Eventually I had to be on my way and took the paint back to its place and cleaned up. It was a brief, accidental moment, but I think it was important. Empathy is in short supply these days and it certainly tempered any fear or frustration that I may have had at later events as screams might have rung out, chairs might have been kicked over, or fights broken out on the edge of 289. They are there, they are people with hopes and dreams, and they must be a part of the process.
(note: names have been changed)
For our fourth Community Design Event, Eat & Imagine at 289 Derby, our goal was simple: involve everyone in choosing between two design schemes with Placemaking Placemats before enjoying some spontaneous eats on site.
The varied activities people have envisioned for the space, from native permaculture gardens to winter ice-skating, would be possible in either configuration designed by CBA Landscape Architects. The simple distinction between the two plans is that one scheme is straight, and the other curvy. We thought we’d have some debate and close calls about which way to go, so we created “Consensus” placemats at each table. They were unnecessary! At a ratio of 8 to 10, the “curvy” plan was the clear favorite!
There were many reasons for this. The primary factor was that it would be a unique form in Salem and people were attracted to the soft edges. The undulating paved space shows two discrete areas for flexible activities – one in the center of the space surrounded by greenery, and the other closer to the water with amphitheater-like integrated seating and a stage area that can double as a labyrinth for walking meditation during the summer, and even and ice-skating rink in the winter.
The green space is similarly well suited to facilitate the multiple types of green space desired by participants: botanical gardens with plants for pollinators and native species in some areas, and lawn space with shade and seating in other zones.
Together, these discrete elements facilitate layered uses to incorporate a surprising amount of the community suggestions we’ve gathered over the past five weeks of engagement.
Through the “Placemaking Placemats” we all participated in a design charrette. We collected 88 in total! Check out some of the votes on favorite Amenities and Activities – as well corresponding locations!
Design Trivia! The name for a gathering of people under pressure to design together, usually in an academic setting, is called a “Design Charette.” Charette is the French word for cart.
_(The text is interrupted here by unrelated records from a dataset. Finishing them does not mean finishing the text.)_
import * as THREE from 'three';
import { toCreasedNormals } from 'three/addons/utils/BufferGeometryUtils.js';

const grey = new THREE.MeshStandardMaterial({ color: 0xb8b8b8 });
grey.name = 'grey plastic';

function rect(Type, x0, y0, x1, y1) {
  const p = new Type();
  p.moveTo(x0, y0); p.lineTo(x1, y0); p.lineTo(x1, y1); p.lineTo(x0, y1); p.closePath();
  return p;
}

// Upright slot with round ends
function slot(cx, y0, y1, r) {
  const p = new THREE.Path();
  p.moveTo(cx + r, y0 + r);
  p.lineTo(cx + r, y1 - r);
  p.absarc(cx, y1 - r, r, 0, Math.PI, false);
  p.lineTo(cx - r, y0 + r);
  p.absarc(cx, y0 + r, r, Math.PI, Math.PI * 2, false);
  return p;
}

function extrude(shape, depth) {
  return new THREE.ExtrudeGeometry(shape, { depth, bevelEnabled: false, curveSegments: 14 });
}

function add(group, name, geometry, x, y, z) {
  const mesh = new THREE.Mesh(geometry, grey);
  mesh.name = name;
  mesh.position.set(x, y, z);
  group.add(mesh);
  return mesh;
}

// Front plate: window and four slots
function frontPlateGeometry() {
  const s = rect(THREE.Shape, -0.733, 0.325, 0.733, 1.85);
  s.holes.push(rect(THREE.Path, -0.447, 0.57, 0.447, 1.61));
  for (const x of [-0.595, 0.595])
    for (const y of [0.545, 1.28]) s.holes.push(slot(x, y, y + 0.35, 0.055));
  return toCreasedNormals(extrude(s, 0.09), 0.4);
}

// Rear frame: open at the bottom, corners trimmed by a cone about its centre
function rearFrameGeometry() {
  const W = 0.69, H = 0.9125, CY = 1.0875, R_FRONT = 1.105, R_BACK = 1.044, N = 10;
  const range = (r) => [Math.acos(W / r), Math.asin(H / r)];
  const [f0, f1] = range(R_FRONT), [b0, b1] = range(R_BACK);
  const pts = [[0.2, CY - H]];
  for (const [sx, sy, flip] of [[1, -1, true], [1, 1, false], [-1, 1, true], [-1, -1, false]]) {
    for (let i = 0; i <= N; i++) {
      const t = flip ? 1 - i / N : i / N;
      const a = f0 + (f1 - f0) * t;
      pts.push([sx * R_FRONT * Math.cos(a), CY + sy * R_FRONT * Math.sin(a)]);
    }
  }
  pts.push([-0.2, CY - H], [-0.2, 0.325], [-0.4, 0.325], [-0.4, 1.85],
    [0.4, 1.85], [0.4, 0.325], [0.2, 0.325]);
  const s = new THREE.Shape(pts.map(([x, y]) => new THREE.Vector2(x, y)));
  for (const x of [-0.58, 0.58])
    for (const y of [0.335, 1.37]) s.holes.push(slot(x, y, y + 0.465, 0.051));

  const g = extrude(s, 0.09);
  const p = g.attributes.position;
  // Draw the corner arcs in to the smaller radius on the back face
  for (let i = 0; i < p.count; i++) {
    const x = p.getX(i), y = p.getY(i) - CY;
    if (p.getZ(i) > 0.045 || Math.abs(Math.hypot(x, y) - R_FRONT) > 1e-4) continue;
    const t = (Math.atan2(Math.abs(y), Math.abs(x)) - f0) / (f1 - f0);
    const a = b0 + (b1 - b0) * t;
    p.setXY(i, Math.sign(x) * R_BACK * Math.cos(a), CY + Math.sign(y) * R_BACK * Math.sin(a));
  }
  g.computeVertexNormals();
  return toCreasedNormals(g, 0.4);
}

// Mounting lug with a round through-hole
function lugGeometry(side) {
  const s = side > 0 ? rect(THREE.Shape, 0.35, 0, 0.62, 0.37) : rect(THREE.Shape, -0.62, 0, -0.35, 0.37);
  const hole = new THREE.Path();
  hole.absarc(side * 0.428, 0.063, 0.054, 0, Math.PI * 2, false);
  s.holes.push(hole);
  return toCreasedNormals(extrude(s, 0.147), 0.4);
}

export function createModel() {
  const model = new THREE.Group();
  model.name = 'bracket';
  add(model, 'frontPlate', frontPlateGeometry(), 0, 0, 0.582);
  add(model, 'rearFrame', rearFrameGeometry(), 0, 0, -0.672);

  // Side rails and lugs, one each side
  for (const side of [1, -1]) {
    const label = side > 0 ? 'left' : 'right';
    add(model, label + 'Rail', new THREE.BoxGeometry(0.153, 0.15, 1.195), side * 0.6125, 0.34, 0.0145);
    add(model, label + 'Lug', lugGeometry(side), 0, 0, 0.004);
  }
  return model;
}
Traditionally, fervent design students were said to still be finishing their drawings on the cart (charrette) as it was rolled down the hall to be reviewed.
Now that we have a direction for both form and program, we still have a lot of work to do! Who will be those critical community partners to steward this space in a way that keeps it safe, clean, and inclusive to all?
Creative Salem has compiled a wonderful narrative of the past 4 weeks – take a look and come see the schematic design unveiling with us June 21 at 6pm!